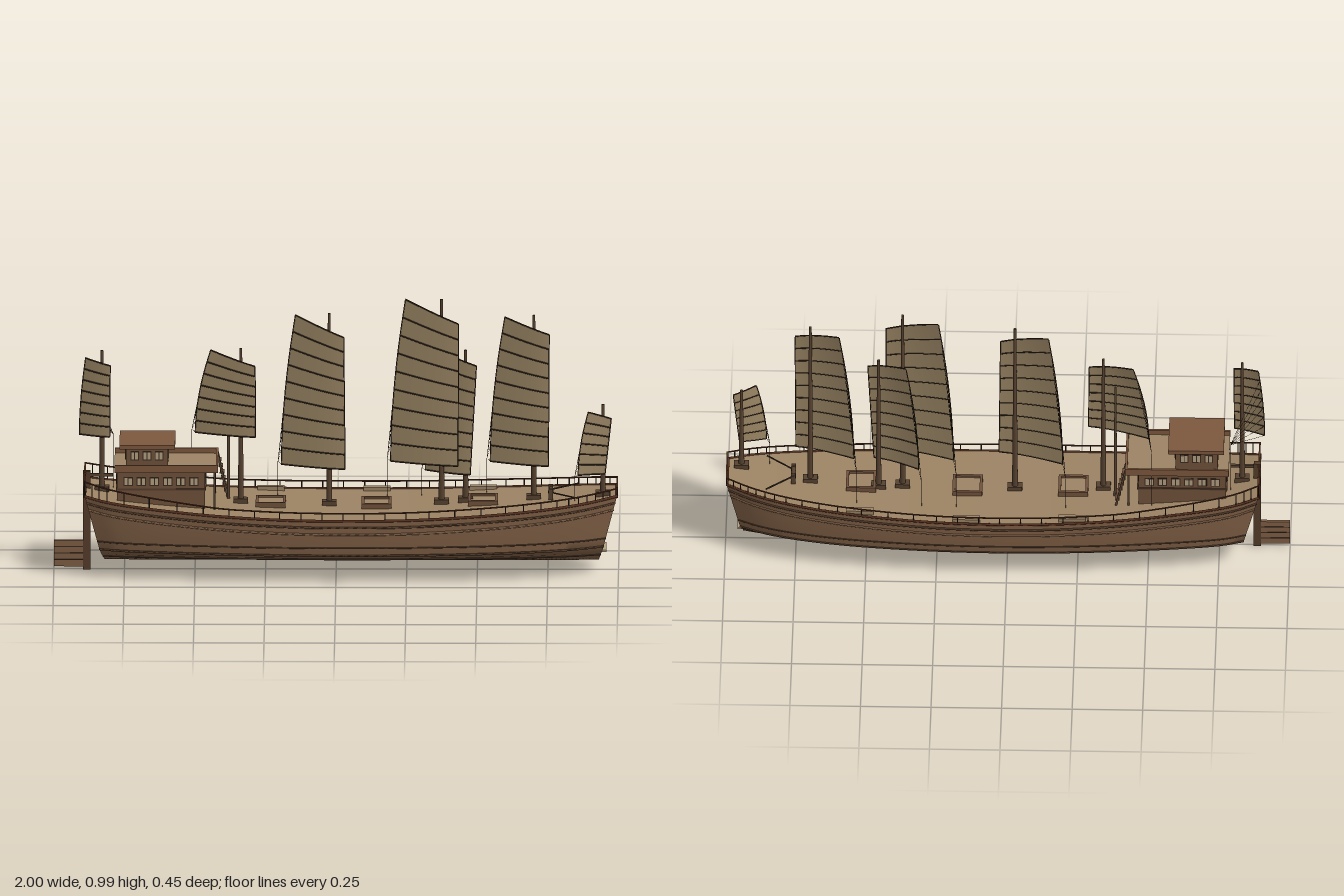
import * as THREE from 'three';
import { toCreasedNormals } from 'three/addons/utils/BufferGeometryUtils.js';

const mat = (name, color, side = THREE.FrontSide) => {
  const m = new THREE.MeshStandardMaterial({ color, side });
  m.name = name;
  return m;
};
const V = (x, y, z) => new THREE.Vector3(x, y, z);
const lerp = THREE.MathUtils.lerp;

export function createModel() {
  const M = {
    hull: mat('hull wood', 0x7f5f45), wale: mat('dark plank', 0x553d2b),
    deck: mat('deck wood', 0x9c8364), sail: mat('sail cloth', 0xa18b69, THREE.DoubleSide),
    spar: mat('mast wood', 0x574230), batten: mat('batten', 0x382a1e),
    rail: mat('red rail', 0x56301f), house: mat('cabin wood', 0x71523b),
    roof: mat('roof wood', 0x7d583e), light: mat('pale window', 0xb5a182),
  };
  const root = new THREE.Group();
  const add = (name, geo, m, parent = root) => {
    const mesh = new THREE.Mesh(geo, m);
    mesh.name = name;
    parent.add(mesh);
    return mesh;
  };
  const group = (name) => {
    const g = new THREE.Group();
    g.name = name;
    root.add(g);
    return g;
  };
  // box given by its limits on each axis
  const box = (name, m, x0, x1, y0, y1, z0, z1, parent) => {
    const b = add(name, new THREE.BoxGeometry(x1 - x0, y1 - y0, z1 - z0), m, parent);
    b.position.set((x0 + x1) / 2, (y0 + y1) / 2, (z0 + z1) / 2);
    return b;
  };
  // round bar between two points
  const bar = (name, m, a, b, r0, r1 = r0, parent = root, sides = 6) => {
    const c = add(name, new THREE.CylinderGeometry(r1, r0, a.distanceTo(b), sides), m, parent);
    c.position.copy(a).lerp(b, 0.5);
    c.quaternion.setFromUnitVectors(V(0, 1, 0), b.clone().sub(a).normalize());
    return c;
  };
  const tube = (name, m, pts, r, parent = root, seg = 60) =>
    add(name, new THREE.TubeGeometry(new THREE.CatmullRomCurve3(pts), seg, r, 5), m, parent);

  // sheer line: x, height of the deck edge, half width
  const sheer = new THREE.CatmullRomCurve3([
    V(-0.89, 0.3, 0.13), V(-0.8, 0.283, 0.157), V(-0.5, 0.253, 0.195), V(-0.2, 0.238, 0.216),
    V(0.05, 0.235, 0.221), V(0.3, 0.238, 0.213), V(0.6, 0.252, 0.186), V(0.8, 0.267, 0.15),
    V(0.91, 0.279, 0.117), V(0.995, 0.29, 0.078)]);
  const N = 60;
  const line = Array.from({ length: N + 1 }, (_, i) => sheer.getPoint(i / N));
  const deckY = (x) => line.reduce((a, b) => (Math.abs(b.x - x) < Math.abs(a.x - x) ? b : a)).y;
  // point on the hull side with raked ends
  const hullPoint = (p, y, f, side) => {
    const k = (p.y - y) / (p.y - 0.037);
    const raked = lerp(-0.82, 0.93, (p.x + 0.89) / 1.885);
    return V(lerp(p.x, raked, k), y, p.z * f * side);
  };

  // hull shell from cross-sections
  const rows = [[0.2, 1], [0.14, 0.99], [0.11, 0.97], [0.083, 0.75], [0.056, 0.36], [0.037, 0.06]];
  const rings = line.map((p) => {
    const half = [[p.y, 1], ...rows];
    return [...half.map(([y, f]) => hullPoint(p, y, f, 1)),
      ...half.reverse().map(([y, f]) => hullPoint(p, y, f, -1))];
  });
  const R = rings[0].length;
  const surface = (name, idx, m, crease) => {
    const g = new THREE.BufferGeometry();
    g.setAttribute('position', new THREE.Float32BufferAttribute(rings.flat().flatMap((v) => v.toArray()), 3));
    g.setIndex(idx);
    add(name, toCreasedNormals(g, crease), m);
  };
  const shell = [], deck = [];
  for (let i = 0; i < N; i++) {
    for (let j = 0; j < R - 1; j++) {
      const a = i * R + j, b = a + R;
      shell.push(a, a + 1, b, b, a + 1, b + 1);
    }
    const a = i * R, b = a + R;
    deck.push(a, b, a + R - 1, a + R - 1, b, b + R - 1);
  }
  for (let j = 1; j < R - 1; j++) shell.push(N * R, N * R + j, N * R + j + 1, 0, j + 1, j);
  surface('hull', shell, M.hull, 0.7);
  surface('deck', deck, M.deck, 0.5);

  // wales, deck edge and rails on both sides
  for (const s of [1, -1]) {
    tube('upperWale', M.wale, line.map((p) => hullPoint(p, p.y - 0.025, 1, s)), 0.004);
    tube('middleWale', M.hull, line.map((p) => hullPoint(p, p.y - 0.05, 1, s)), 0.004);
    tube('lowerWale', M.wale, line.map((p) => hullPoint(p, 0.135, 0.985, s)), 0.003);
    tube('chineWale', M.wale, line.map((p) => hullPoint(p, 0.105, 0.95, s)), 0.004);
    tube('bottomWale', M.wale, line.map((p) => hullPoint(p, 0.066, 0.52, s)), 0.003);
    tube('deckEdge', M.rail, line.map((p) => V(p.x, p.y, p.z * s)), 0.005);
    const top = (p) => V(p.x, p.y + 0.028 + 0.025 * Math.max(0, -p.x - 0.4) / 0.49, p.z * s);
    tube('railing', M.rail, line.map(top), 0.003);
    line.forEach((p, i) => {
      if (i % 2 === 0) bar('railPost', M.batten, V(p.x, p.y, p.z * s), top(p), 0.0022);
    });
  }
  box('sternRail', M.rail, -0.893, -0.887, 0.35, 0.356, -0.13, 0.13);
  box('sternEdge', M.rail, -0.895, -0.885, 0.294, 0.304, -0.13, 0.13);
  box('bowEdge', M.rail, 0.988, 0.998, 0.284, 0.294, -0.078, 0.078);
  box('bowRail', M.rail, 0.992, 0.998, 0.315, 0.321, -0.078, 0.078);
  box('bowBeam', M.light, 0.93, 0.957, 0.079, 0.086, -0.056, 0.056);

  // rudder
  box('rudderPost', M.wale, -0.897, -0.871, 0, 0.36, -0.01, 0.01);
  box('rudderBlade', M.hull, -1, -0.895, 0.01, 0.105, -0.006, 0.006);
  for (const y of [0.033, 0.057, 0.081]) box('rudderSeam', M.batten, -1, -0.895, y, y + 0.003, -0.0075, 0.0075);
  box('tiller', M.spar, -0.88, -0.79, 0.34, 0.35, -0.005, 0.005);

  // sail with mast, battens and sheets; xs = [low aft, peak, throat, low fore], ys = [foot, peak, throat]
  const makeSail = (name, mastX, mastTop, xs, ys, n, z0 = 0, swing = 0.068, sheet = -0.12, sheetX = xs[0] - 0.012) => {
    const g = group(name);
    const at = (u, v, off = 0) => {
      const x = lerp(lerp(xs[0], xs[1], v ** 1.8), lerp(xs[3], xs[2], v), u);
      return V(x, lerp(ys[0], lerp(ys[1], ys[2], u), v), z0 + off + 0.026 - swing * (1 - u) ** 1.4);
    };
    const geo = new THREE.PlaneGeometry(1, 1, 8, 12);
    const pos = geo.attributes.position;
    for (let i = 0; i < pos.count; i++) {
      const p = at(pos.getX(i) + 0.5, pos.getY(i) + 0.5);
      pos.setXYZ(i, p.x, p.y, p.z);
    }
    geo.computeVertexNormals();
    add('sailCloth', geo, M.sail, g);
    const steps = [0, 0.25, 0.5, 0.75, 1];
    for (const u of [0, 1]) tube('sailEdge', M.batten, steps.map((v) => at(u, v)), 0.0018, g, 10);
    const block = V(sheetX, ys[0] - 0.01, sheet);
    for (let k = 0; k <= n; k++) {
      tube('batten', M.batten, steps.map((u) => at(u, k / n, 0.001)), 0.0026, g, 8);
      if (k < n) bar('sheetLine', M.batten, at(0, k / n), block, 0.0007, 0.0007, g, 3);
    }
    bar('sheetTail', M.batten, block, V(block.x, deckY(block.x), sheet), 0.001, 0.001, g, 3);
    const y = deckY(mastX);
    bar('mast', M.spar, V(mastX, y - 0.005, z0 - 0.004), V(mastX, mastTop, z0 - 0.004), 0.011, 0.005, g, 10);
    box('mastBlock', M.spar, mastX - 0.026, mastX + 0.026, y - 0.005, y + 0.016, z0 - 0.02, z0 + 0.012, g);
  };
  makeSail('sternSail', -0.83, 0.8, [-0.91, -0.888, -0.8, -0.802], [0.49, 0.77, 0.752], 7, 0, 0.04, -0.06, -0.79);
  makeSail('aftSail', -0.338, 0.808, [-0.5, -0.445, -0.287, -0.285], [0.49, 0.792, 0.75], 7);
  makeSail('middleSail', -0.025, 0.937, [-0.195, -0.145, 0.027, 0.032], [0.373, 0.921, 0.857], 9);
  makeSail('mainSail', 0.373, 0.99, [0.192, 0.245, 0.433, 0.432], [0.385, 0.979, 0.907], 9);
  makeSail('smallSail', 0.458, 0.8, [0.315, 0.36, 0.497, 0.475], [0.35, 0.79, 0.75], 8, -0.012);
  makeSail('foreSail', 0.7, 0.932, [0.545, 0.597, 0.755, 0.752], [0.385, 0.915, 0.868], 9);
  makeSail('bowSail', 0.945, 0.617, [0.857, 0.893, 0.975, 0.953], [0.37, 0.602, 0.573], 6, 0.045, -0.02, 0.075);
  bar('spareMast', M.spar, V(-0.382, 0.24, -0.05), V(-0.382, 0.72, -0.05), 0.007, 0.004);

  // deck hatches and low lockers at the side
  for (const [x, z] of [[-0.232, -0.193], [0.143, -0.2], [0.52, -0.174]]) {
    const y = deckY(x), g = group('hatch');
    box('hatchCover', M.deck, x - 0.045, x + 0.045, y - 0.01, y + 0.01, -0.045, 0.045, g);
    for (const s of [1, -1]) {
      box('hatchSide', M.house, x - 0.052, x + 0.052, y - 0.01, y + 0.018, s * 0.048 - 0.005, s * 0.048 + 0.005, g);
      box('hatchEnd', M.house, x + s * 0.048 - 0.005, x + s * 0.048 + 0.005, y - 0.01, y + 0.018, -0.052, 0.052, g);
    }
    box('sideLocker', M.deck, x - 0.048, x + 0.048, y - 0.01, y + 0.013, z - 0.013, z + 0.013);
  }

  // windlass and its ropes
  const wy = deckY(0.76) + 0.025;
  bar('windlass', M.spar, V(0.76, wy, -0.035), V(0.76, wy, 0.035), 0.009, 0.009, root, 8);
  for (const s of [1, -1]) {
    box('windlassPost', M.spar, 0.752, 0.768, wy - 0.035, wy + 0.015, s * 0.03 - 0.004, s * 0.03 + 0.004);
    bar('anchorRope', M.batten, V(0.76, wy, s * 0.02), V(0.855, wy, s * 0.1), 0.003);
  }

  // deckhouse
  const house = group('deckhouse');
  const windows = (x0, x1, y0, y1, zw, n) => {
    for (let i = 0; i < n; i++) {
      const w = (x1 - x0) / n, x = x0 + w * (i + 0.5);
      for (const s of [1, -1]) {
        box('windowFrame', M.batten, x - w * 0.36, x + w * 0.36, y0 - 0.004, y1 + 0.004, s * zw - 0.002, s * zw + 0.002, house);
        for (const k of [-1, 1]) {
          const c = x + k * w * 0.16;
          box('windowPane', M.light, c - w * 0.12, c + w * 0.12, y0, y1, s * zw - 0.003, s * zw + 0.003, house);
        }
      }
    }
  };
  const endWindows = (x, y0, y1, zs) => zs.forEach((z) => {
    box('windowFrame', M.batten, x - 0.002, x + 0.002, y0 - 0.004, y1 + 0.004, z - 0.022, z + 0.022, house);
    for (const k of [-0.01, 0.01]) box('windowPane', M.light, x - 0.003, x + 0.003, y0, y1, z + k - 0.007, z + k + 0.007, house);
  });
  box('lowerCabin', M.house, -0.775, -0.465, 0.24, 0.385, -0.108, 0.108, house);
  box('cabinSill', M.wale, -0.78, -0.46, 0.318, 0.324, -0.112, 0.112, house);
  windows(-0.76, -0.48, 0.337, 0.362, 0.108, 6);
  endWindows(-0.465, 0.337, 0.362, [-0.06, 0, 0.06]);
  endWindows(-0.775, 0.337, 0.362, [-0.06, 0, 0.06]);
  box('balconyFloor', M.deck, -0.785, -0.42, 0.385, 0.393, -0.12, 0.12, house);
  for (const s of [1, -1]) {
    box('balconySide', M.roof, -0.785, -0.42, 0.385, 0.412, s * 0.118 - 0.004, s * 0.118 + 0.004, house);
    bar('balconyPost', M.spar, V(-0.43, 0.245, s * 0.112), V(-0.43, 0.39, s * 0.112), 0.004, 0.004, house);
  }
  box('balconyFront', M.roof, -0.426, -0.418, 0.385, 0.412, -0.12, 0.12, house);
  box('upperCabin', M.house, -0.745, -0.595, 0.39, 0.467, -0.088, 0.088, house);
  windows(-0.735, -0.605, 0.425, 0.452, 0.088, 3);
  endWindows(-0.595, 0.425, 0.452, [-0.05, 0, 0.05]);
  endWindows(-0.745, 0.425, 0.452, [-0.05, 0, 0.05]);
  box('upperRoof', M.roof, -0.767, -0.57, 0.465, 0.48, -0.1, 0.1, house);

  // ladder up to the balcony
  for (const z of [-0.11, -0.07]) bar('ladderSide', M.spar, V(-0.385, 0.245, z), V(-0.42, 0.4, z), 0.004, 0.004, house);
  for (let i = 1; i < 7; i++) {
    const x = lerp(-0.385, -0.42, i / 7), y = lerp(0.245, 0.4, i / 7);
    box('ladderStep', M.house, x - 0.008, x + 0.008, y - 0.002, y + 0.002, -0.11, -0.07, house);
  }
  return root;
}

++++++++++

> **Directions for this task**:
Give back, exactly as written, the stretch from the line with "0.105, -0.006, 0.006);" through the line with "for (let i = 0; i < pos.count;", and no other lines from the records above.

> **Answer area**:
  box('rudderBlade', M.hull, -1, -0.895, 0.01, 0.105, -0.006, 0.006);
  for (const y of [0.033, 0.057, 0.081]) box('rudderSeam', M.batten, -1, -0.895, y, y + 0.003, -0.0075, 0.0075);
  box('tiller', M.spar, -0.88, -0.79, 0.34, 0.35, -0.005, 0.005);

  // sail with mast, battens and sheets; xs = [low aft, peak, throat, low fore], ys = [foot, peak, throat]
  const makeSail = (name, mastX, mastTop, xs, ys, n, z0 = 0, swing = 0.068, sheet = -0.12, sheetX = xs[0] - 0.012) => {
    const g = group(name);
    const at = (u, v, off = 0) => {
      const x = lerp(lerp(xs[0], xs[1], v ** 1.8), lerp(xs[3], xs[2], v), u);
      return V(x, lerp(ys[0], lerp(ys[1], ys[2], u), v), z0 + off + 0.026 - swing * (1 - u) ** 1.4);
    };
    const geo = new THREE.PlaneGeometry(1, 1, 8, 12);
    const pos = geo.attributes.position;
    for (let i = 0; i < pos.count; i++) {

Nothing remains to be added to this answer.